Exercise data
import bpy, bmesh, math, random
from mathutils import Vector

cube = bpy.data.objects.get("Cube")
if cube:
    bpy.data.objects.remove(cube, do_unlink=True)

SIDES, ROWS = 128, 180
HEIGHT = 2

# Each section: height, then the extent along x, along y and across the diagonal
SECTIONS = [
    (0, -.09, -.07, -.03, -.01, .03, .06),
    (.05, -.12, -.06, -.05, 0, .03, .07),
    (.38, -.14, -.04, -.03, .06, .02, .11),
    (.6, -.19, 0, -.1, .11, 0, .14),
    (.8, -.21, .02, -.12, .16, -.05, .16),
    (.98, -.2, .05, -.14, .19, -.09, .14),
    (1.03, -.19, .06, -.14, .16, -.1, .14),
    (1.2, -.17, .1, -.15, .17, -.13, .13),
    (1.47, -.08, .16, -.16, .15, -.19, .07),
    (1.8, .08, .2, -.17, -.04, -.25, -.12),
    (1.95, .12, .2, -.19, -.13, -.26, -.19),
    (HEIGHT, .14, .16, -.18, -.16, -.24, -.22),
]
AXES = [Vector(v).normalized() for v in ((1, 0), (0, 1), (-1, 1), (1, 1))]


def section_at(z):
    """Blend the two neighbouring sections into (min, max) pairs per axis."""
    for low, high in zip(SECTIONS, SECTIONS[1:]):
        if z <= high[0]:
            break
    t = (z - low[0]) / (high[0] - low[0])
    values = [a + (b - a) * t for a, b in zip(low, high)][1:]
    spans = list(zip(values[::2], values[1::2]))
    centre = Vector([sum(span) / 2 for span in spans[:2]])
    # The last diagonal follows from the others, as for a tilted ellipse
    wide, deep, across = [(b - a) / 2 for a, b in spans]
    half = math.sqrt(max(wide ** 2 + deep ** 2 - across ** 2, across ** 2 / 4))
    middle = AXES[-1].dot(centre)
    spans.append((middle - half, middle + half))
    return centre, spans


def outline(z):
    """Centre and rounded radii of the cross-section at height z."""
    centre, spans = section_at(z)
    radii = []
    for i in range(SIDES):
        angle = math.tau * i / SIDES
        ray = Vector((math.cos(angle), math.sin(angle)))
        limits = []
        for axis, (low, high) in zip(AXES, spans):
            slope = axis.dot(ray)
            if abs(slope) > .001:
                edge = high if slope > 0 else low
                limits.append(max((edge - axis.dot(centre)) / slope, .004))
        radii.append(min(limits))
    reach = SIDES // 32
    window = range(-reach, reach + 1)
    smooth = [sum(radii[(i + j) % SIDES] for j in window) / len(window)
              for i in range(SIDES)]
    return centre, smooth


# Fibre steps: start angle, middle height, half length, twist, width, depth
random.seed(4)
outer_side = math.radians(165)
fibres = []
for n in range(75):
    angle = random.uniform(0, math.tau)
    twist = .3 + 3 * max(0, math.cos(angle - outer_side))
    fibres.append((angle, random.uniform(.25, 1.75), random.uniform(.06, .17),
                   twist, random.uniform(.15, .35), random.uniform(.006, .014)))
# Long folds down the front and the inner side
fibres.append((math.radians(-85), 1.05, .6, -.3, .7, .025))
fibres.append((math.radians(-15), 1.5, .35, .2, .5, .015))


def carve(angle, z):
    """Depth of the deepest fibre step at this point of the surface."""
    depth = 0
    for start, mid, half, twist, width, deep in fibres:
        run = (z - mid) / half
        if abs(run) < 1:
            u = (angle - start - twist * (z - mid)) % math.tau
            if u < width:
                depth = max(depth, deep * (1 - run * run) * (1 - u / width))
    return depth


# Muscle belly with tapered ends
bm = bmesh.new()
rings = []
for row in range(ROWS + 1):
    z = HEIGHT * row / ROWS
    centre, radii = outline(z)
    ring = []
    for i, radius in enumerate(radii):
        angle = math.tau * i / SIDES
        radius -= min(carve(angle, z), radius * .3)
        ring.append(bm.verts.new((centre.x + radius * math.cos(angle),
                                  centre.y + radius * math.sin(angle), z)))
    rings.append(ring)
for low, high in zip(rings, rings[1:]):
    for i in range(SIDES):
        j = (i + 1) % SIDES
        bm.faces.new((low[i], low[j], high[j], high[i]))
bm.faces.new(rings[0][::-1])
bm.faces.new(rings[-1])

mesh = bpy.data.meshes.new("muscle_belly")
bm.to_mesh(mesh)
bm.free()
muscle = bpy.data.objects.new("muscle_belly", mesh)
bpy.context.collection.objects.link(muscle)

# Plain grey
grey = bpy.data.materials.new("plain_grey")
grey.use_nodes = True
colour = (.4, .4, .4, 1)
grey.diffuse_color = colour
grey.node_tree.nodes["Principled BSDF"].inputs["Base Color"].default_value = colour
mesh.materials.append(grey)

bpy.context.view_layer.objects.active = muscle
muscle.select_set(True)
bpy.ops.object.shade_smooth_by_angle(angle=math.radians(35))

--

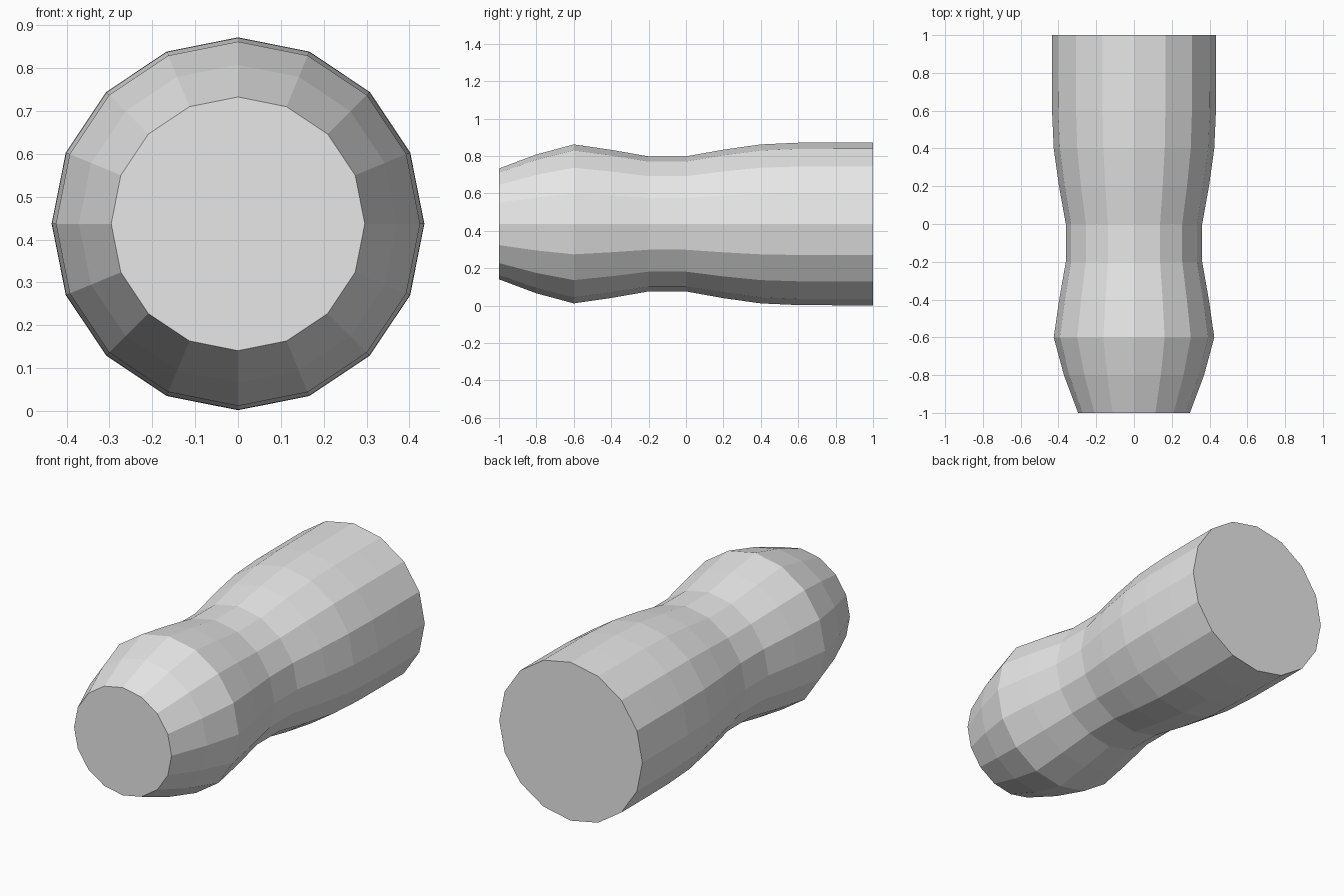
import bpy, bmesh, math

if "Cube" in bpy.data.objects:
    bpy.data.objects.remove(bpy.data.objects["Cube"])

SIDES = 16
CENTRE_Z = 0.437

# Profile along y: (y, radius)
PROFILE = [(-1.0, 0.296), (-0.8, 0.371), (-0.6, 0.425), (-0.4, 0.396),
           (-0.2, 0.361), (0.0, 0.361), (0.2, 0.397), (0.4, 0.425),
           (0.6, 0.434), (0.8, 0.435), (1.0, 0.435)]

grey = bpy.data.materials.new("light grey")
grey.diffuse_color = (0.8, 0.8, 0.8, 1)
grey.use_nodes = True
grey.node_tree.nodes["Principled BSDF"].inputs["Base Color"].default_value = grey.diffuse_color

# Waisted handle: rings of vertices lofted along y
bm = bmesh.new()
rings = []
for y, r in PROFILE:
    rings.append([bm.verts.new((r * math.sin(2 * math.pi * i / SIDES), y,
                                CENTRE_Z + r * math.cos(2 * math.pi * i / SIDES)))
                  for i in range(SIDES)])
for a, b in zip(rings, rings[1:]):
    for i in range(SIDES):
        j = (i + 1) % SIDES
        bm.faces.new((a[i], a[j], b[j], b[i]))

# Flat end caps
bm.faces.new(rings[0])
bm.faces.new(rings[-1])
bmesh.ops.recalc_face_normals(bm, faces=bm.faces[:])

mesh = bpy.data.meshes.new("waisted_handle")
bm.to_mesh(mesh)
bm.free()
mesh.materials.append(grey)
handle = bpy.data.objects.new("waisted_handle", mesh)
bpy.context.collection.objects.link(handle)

* * *

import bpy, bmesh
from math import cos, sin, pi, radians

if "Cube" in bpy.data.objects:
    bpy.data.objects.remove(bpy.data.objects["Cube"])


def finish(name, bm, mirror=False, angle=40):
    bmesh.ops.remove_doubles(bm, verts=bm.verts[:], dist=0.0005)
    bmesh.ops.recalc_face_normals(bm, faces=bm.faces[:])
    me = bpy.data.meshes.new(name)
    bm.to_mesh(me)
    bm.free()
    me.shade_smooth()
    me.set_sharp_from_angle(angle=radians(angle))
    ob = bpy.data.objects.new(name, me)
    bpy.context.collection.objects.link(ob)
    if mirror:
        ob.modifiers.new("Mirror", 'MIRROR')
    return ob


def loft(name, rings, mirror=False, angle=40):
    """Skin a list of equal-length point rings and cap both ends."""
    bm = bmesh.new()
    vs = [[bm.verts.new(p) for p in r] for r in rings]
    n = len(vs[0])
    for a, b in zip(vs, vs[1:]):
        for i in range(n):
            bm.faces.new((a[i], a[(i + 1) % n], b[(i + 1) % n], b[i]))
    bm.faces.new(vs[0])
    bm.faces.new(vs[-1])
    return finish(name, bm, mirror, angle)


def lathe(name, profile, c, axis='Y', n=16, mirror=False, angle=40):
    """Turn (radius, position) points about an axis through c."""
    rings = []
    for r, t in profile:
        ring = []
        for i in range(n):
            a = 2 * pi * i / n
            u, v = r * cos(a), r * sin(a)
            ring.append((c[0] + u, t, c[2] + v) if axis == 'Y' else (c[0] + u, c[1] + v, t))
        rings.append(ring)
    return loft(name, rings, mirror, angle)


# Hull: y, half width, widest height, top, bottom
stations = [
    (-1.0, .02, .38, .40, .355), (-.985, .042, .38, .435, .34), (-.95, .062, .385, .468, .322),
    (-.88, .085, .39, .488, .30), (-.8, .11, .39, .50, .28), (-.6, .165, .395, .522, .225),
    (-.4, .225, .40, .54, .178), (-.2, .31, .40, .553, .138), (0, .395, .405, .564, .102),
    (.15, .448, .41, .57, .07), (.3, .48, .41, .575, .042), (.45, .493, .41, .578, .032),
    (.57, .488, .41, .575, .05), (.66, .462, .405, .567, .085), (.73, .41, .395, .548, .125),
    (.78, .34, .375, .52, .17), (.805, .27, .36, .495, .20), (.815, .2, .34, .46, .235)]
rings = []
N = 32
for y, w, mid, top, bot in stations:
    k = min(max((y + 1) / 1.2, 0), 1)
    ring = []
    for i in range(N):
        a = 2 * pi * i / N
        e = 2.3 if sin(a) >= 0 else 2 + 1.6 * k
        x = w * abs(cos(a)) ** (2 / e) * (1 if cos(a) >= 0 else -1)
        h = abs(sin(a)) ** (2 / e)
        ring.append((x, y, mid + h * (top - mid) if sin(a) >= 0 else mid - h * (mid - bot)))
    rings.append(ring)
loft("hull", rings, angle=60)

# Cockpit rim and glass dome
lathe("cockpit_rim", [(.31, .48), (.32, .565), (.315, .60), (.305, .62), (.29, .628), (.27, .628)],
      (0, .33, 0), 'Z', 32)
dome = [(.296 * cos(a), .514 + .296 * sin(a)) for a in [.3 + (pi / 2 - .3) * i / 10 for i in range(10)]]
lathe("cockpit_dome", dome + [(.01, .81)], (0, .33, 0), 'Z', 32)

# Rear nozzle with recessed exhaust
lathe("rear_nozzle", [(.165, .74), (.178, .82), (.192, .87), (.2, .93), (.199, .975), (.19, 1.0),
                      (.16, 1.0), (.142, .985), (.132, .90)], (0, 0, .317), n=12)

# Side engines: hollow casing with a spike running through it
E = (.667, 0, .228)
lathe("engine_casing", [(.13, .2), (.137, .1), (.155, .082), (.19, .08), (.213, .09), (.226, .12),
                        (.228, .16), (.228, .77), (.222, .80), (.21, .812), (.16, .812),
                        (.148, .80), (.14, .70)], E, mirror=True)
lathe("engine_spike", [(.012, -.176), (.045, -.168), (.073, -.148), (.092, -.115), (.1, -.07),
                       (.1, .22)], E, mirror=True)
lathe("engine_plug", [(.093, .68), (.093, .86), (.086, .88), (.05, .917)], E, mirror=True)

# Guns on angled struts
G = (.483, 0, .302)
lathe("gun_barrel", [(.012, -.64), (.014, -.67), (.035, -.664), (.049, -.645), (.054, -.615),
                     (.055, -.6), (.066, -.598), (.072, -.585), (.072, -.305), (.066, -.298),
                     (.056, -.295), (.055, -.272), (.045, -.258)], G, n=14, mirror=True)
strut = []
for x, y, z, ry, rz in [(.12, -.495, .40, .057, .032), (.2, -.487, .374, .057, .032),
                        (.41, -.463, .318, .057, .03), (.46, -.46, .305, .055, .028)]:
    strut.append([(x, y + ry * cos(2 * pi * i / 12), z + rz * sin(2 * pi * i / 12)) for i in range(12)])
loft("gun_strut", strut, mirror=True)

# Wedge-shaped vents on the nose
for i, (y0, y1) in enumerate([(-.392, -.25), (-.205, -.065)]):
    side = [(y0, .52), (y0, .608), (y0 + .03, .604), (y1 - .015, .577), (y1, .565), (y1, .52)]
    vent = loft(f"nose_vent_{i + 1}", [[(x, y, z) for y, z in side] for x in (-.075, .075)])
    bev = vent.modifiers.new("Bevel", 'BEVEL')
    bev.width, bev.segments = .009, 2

Work item
Could you write out, exactly as they stand, only the lines above that begin at the line with "spans.append((middle - half, middle" and stop after the line with "centre, radii = outline(z)"?

Result of this exercise
    spans.append((middle - half, middle + half))
    return centre, spans


def outline(z):
    """Centre and rounded radii of the cross-section at height z."""
    centre, spans = section_at(z)
    radii = []
    for i in range(SIDES):
        angle = math.tau * i / SIDES
        ray = Vector((math.cos(angle), math.sin(angle)))
        limits = []
        for axis, (low, high) in zip(AXES, spans):
            slope = axis.dot(ray)
            if abs(slope) > .001:
                edge = high if slope > 0 else low
                limits.append(max((edge - axis.dot(centre)) / slope, .004))
        radii.append(min(limits))
    reach = SIDES // 32
    window = range(-reach, reach + 1)
    smooth = [sum(radii[(i + j) % SIDES] for j in window) / len(window)
              for i in range(SIDES)]
    return centre, smooth


# Fibre steps: start angle, middle height, half length, twist, width, depth
random.seed(4)
outer_side = math.radians(165)
fibres = []
for n in range(75):
    angle = random.uniform(0, math.tau)
    twist = .3 + 3 * max(0, math.cos(angle - outer_side))
    fibres.append((angle, random.uniform(.25, 1.75), random.uniform(.06, .17),
                   twist, random.uniform(.15, .35), random.uniform(.006, .014)))
# Long folds down the front and the inner side
fibres.append((math.radians(-85), 1.05, .6, -.3, .7, .025))
fibres.append((math.radians(-15), 1.5, .35, .2, .5, .015))


def carve(angle, z):
    """Depth of the deepest fibre step at this point of the surface."""
    depth = 0
    for start, mid, half, twist, width, deep in fibres:
        run = (z - mid) / half
        if abs(run) < 1:
            u = (angle - start - twist * (z - mid)) % math.tau
            if u < width:
                depth = max(depth, deep * (1 - run * run) * (1 - u / width))
    return depth


# Muscle belly with tapered ends
bm = bmesh.new()
rings = []
for row in range(ROWS + 1):
    z = HEIGHT * row / ROWS
    centre, radii = outline(z)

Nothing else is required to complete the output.